Origin of pilgrim
Examples from the Web for pilgrim
Most were originally drove roads, paths to market, or pilgrim paths.The Unfindable Place: Robert Macfarlane’s Holloway|Edward Platt|June 26, 2013|DAILY BEAST
Pictured above is the sculpture titled Hopeful Had Much Ado from Pilgrim's Progress.
The tip of the one of the spires at the National Cathedral fell onto the steps of Pilgrim Road.
After reading Franny and Zooey, I read The Way of the Pilgrim.
Eastward therefore the adventurer, the trader, and the pilgrim turned, and found in the Mediterranean their natural pathway.Europe in the Sixteenth Century 1494-1598, Fifth Edition|A. H. (Arthur Henry) Johnson
The pilgrim and his two companions now enter the city, and proceed first to the street of the married people.A History of Bohemian Literature|Count Ltzow
Any well-illustrated edition of "Pilgrim's Progress" will give an excellent idea of these costumes.Patriotic Plays and Pageants for Young People|Constance D'Arcy Mackay
The Count passed into a narrow cellar whither the pilgrim had preceded him.Folk-lore and Legends: German|Anonymous
I once formed one of a circle when a pilgrim returned to his native village.In the Heart of Africa|Samuel White Baker
British Dictionary definitions for pilgrim (1 of 2)

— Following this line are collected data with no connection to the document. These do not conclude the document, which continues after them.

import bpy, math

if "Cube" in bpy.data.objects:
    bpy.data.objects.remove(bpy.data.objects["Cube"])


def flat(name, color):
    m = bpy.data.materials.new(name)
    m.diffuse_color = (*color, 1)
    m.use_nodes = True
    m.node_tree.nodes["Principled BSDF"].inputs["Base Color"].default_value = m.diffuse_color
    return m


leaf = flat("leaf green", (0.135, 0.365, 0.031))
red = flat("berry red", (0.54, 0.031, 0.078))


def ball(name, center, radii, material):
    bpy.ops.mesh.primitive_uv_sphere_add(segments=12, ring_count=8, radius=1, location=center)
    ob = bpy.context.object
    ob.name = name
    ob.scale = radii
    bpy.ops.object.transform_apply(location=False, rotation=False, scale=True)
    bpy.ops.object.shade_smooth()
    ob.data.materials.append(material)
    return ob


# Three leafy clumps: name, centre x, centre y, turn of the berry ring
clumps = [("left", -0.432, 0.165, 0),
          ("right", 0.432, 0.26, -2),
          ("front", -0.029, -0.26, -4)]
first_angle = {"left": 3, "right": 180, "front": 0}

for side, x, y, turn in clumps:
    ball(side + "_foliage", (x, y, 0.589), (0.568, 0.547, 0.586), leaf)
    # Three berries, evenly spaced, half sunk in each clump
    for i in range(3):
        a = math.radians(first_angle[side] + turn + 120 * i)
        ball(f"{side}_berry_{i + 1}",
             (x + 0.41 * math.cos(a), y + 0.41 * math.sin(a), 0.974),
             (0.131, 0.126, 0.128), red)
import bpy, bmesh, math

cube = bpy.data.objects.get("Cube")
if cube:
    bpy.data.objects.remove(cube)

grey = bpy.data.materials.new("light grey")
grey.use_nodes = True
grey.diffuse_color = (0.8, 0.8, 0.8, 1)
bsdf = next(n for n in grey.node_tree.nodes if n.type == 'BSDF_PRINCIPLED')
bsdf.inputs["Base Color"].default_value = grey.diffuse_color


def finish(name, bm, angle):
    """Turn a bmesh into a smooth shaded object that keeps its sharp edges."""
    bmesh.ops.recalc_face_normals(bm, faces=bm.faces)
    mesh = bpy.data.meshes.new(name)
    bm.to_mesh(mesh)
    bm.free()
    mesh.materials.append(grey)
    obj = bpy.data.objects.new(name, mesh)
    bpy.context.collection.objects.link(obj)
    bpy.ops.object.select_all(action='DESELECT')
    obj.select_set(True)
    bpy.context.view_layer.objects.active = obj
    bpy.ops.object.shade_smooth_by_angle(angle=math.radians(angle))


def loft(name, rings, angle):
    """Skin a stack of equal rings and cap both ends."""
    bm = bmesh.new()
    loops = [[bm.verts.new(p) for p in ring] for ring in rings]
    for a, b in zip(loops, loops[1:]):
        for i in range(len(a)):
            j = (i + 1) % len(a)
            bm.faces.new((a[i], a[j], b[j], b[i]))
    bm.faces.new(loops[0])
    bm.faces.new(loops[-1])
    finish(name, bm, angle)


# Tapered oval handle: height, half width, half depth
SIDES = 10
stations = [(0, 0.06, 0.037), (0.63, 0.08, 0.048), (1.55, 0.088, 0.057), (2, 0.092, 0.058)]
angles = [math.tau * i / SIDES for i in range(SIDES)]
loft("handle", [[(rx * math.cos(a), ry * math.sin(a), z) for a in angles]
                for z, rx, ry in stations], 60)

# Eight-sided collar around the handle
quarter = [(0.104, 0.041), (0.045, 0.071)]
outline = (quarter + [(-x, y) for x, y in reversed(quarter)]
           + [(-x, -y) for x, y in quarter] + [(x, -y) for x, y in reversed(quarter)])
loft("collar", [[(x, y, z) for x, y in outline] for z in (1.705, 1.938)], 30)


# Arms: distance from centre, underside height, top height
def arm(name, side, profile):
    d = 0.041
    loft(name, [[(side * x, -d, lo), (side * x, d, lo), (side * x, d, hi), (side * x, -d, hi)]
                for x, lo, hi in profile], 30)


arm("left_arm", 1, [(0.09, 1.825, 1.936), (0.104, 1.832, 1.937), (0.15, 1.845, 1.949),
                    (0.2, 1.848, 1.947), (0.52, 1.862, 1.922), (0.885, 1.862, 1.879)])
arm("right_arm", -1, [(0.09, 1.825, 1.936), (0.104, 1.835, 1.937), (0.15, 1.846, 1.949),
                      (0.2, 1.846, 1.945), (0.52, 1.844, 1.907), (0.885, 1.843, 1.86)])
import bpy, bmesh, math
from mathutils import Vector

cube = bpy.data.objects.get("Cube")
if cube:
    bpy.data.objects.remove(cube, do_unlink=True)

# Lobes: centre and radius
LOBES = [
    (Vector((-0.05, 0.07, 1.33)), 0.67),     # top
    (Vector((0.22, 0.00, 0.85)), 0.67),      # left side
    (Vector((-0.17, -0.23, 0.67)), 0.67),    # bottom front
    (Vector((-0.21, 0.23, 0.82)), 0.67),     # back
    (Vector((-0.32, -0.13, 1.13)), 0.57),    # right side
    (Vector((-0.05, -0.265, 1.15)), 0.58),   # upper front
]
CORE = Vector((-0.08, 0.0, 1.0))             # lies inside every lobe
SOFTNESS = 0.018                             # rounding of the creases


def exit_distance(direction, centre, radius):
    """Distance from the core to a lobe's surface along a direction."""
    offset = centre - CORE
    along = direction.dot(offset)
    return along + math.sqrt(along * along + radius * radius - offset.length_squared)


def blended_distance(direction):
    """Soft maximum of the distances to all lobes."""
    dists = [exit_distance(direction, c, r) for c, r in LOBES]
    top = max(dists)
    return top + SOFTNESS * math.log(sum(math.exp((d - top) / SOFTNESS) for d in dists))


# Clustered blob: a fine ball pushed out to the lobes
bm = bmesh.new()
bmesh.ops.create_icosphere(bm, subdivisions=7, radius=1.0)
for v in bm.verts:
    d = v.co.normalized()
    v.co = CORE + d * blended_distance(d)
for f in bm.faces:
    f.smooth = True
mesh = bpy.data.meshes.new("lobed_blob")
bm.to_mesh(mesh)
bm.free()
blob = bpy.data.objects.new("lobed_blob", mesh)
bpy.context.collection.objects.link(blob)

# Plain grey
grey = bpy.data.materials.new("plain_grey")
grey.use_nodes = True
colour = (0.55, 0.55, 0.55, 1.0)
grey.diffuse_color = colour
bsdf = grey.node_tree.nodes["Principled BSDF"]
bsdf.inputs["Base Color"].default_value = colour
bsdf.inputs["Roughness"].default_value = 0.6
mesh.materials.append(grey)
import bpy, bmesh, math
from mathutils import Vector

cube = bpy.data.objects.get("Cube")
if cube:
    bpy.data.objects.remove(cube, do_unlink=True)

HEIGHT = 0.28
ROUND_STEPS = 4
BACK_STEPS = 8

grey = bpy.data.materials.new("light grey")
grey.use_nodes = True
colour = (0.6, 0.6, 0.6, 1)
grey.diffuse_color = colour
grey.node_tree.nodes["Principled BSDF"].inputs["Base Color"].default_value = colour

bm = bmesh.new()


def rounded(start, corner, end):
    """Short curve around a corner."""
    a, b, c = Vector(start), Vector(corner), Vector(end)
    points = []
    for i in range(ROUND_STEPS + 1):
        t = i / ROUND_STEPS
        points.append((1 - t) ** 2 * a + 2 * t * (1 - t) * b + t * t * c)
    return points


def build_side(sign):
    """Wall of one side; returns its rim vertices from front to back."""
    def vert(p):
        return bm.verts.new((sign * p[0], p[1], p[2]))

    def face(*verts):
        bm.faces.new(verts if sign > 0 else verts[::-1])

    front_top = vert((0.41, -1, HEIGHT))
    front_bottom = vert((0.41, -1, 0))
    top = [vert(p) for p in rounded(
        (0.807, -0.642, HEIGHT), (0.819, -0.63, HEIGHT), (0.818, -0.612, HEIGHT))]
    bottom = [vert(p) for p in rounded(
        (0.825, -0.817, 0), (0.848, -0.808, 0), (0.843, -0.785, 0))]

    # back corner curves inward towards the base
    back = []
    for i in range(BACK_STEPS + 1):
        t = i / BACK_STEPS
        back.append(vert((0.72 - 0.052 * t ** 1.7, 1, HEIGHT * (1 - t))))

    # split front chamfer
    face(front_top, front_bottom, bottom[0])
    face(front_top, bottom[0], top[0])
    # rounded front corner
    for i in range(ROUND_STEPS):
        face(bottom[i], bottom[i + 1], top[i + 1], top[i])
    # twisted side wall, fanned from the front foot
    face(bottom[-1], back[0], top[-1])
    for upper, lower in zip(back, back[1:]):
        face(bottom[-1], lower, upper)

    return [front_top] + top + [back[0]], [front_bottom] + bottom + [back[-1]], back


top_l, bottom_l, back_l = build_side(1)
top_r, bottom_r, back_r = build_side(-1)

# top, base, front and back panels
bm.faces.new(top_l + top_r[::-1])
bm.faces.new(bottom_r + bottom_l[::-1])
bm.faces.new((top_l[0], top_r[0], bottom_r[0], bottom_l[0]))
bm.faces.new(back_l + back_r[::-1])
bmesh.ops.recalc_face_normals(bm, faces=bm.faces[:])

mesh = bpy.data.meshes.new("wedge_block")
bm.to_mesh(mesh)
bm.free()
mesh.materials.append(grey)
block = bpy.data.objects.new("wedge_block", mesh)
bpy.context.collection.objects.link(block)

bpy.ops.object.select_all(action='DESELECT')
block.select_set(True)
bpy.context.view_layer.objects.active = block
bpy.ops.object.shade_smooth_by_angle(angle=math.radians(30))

Word Origin for pilgrim
British Dictionary definitions for pilgrim (2 of 2)
Word Origin and History for pilgrim
c.1200, pilegrim, from Old French pelerin, peregrin "pilgrim, crusader; foreigner, stranger" (11c., Modern French pèlerin), from Late Latin pelegrinus, dissimilated from Latin peregrinus "foreigner" (source of Italian pellegrino, Spanish peregrino), from peregre (adv.) "from abroad," from per- "beyond" + agri, locative case of ager "country" (see acre).
Change of first -r- to -l- in most Romance languages by dissimilation; the -m appears to be a Germanic modification. Pilgrim Fathers "English Puritans who founded Plymouth colony" is first found 1799 (they called themselves Pilgrims from c.1630, in reference to Hebrew xi:13).